### Exercise
The answer must consist only of the lines from the line with "bmesh.ops.recalc_face_normals(bm, faces=bm.faces)" to the line with "with mid-edge points;", both included, exactly as they stand below.
___ Data records
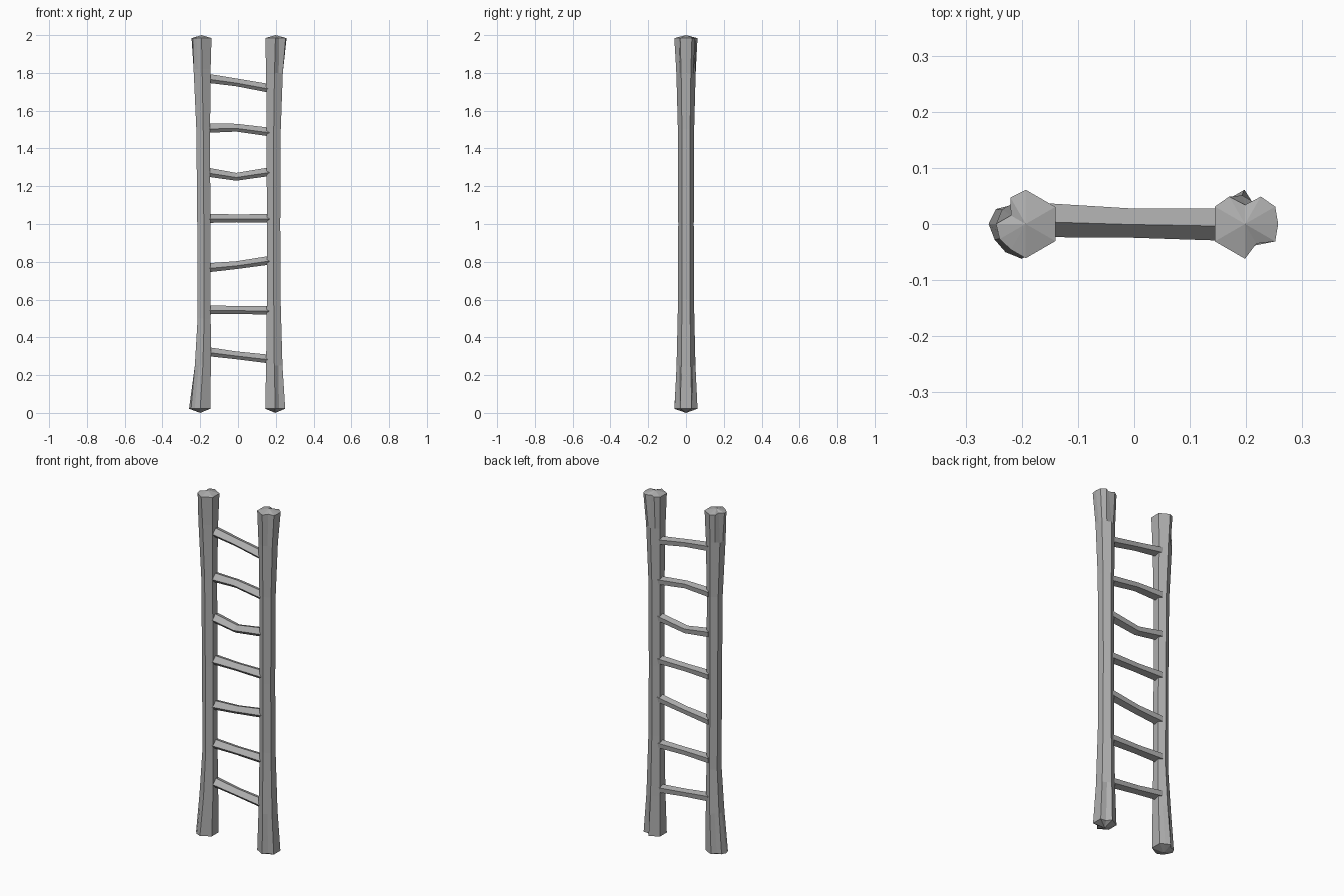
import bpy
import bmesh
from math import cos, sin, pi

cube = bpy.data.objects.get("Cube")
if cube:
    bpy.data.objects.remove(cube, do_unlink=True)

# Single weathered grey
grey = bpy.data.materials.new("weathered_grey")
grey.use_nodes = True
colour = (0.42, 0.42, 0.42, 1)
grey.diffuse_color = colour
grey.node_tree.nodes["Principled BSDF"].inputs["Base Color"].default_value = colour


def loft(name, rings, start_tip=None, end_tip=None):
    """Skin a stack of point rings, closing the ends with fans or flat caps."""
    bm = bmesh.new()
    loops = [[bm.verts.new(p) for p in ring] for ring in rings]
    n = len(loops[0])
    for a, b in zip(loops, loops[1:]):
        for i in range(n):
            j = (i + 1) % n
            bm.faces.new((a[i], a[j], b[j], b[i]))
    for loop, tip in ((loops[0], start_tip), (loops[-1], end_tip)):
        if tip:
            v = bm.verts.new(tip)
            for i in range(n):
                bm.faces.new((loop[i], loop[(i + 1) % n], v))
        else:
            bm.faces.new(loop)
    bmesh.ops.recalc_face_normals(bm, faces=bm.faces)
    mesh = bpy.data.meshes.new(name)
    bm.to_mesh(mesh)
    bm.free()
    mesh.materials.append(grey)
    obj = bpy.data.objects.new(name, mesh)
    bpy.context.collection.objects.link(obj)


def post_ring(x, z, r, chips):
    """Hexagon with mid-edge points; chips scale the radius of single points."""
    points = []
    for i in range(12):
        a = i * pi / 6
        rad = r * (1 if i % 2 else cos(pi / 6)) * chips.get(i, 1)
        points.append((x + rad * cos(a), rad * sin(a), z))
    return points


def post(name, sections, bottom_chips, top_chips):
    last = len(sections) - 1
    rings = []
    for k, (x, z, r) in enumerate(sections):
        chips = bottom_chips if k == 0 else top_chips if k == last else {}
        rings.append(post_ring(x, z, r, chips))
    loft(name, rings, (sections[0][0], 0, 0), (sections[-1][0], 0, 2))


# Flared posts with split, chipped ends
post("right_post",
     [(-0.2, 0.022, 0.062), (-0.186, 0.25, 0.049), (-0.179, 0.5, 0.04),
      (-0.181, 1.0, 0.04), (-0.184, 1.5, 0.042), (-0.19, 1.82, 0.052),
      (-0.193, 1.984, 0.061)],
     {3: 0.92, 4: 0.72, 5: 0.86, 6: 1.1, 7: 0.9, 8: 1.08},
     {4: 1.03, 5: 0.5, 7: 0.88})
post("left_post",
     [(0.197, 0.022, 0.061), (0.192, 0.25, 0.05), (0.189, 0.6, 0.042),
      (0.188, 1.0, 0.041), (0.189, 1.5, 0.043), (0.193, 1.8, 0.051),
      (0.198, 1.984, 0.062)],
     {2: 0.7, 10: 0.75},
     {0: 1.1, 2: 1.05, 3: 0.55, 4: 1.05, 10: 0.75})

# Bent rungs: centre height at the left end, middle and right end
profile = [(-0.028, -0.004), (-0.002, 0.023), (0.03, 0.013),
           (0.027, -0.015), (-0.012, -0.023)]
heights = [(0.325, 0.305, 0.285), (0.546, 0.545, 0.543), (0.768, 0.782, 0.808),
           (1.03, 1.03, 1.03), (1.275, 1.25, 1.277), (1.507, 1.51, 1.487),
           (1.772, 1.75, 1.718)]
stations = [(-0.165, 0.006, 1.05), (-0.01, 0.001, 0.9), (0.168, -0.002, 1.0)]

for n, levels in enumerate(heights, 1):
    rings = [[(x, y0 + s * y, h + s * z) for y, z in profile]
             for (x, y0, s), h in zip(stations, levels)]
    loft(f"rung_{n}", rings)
______
### Exercise answer
    bmesh.ops.recalc_face_normals(bm, faces=bm.faces)
    mesh = bpy.data.meshes.new(name)
    bm.to_mesh(mesh)
    bm.free()
    mesh.materials.append(grey)
    obj = bpy.data.objects.new(name, mesh)
    bpy.context.collection.objects.link(obj)


def post_ring(x, z, r, chips):
    """Hexagon with mid-edge points; chips scale the radius of single points."""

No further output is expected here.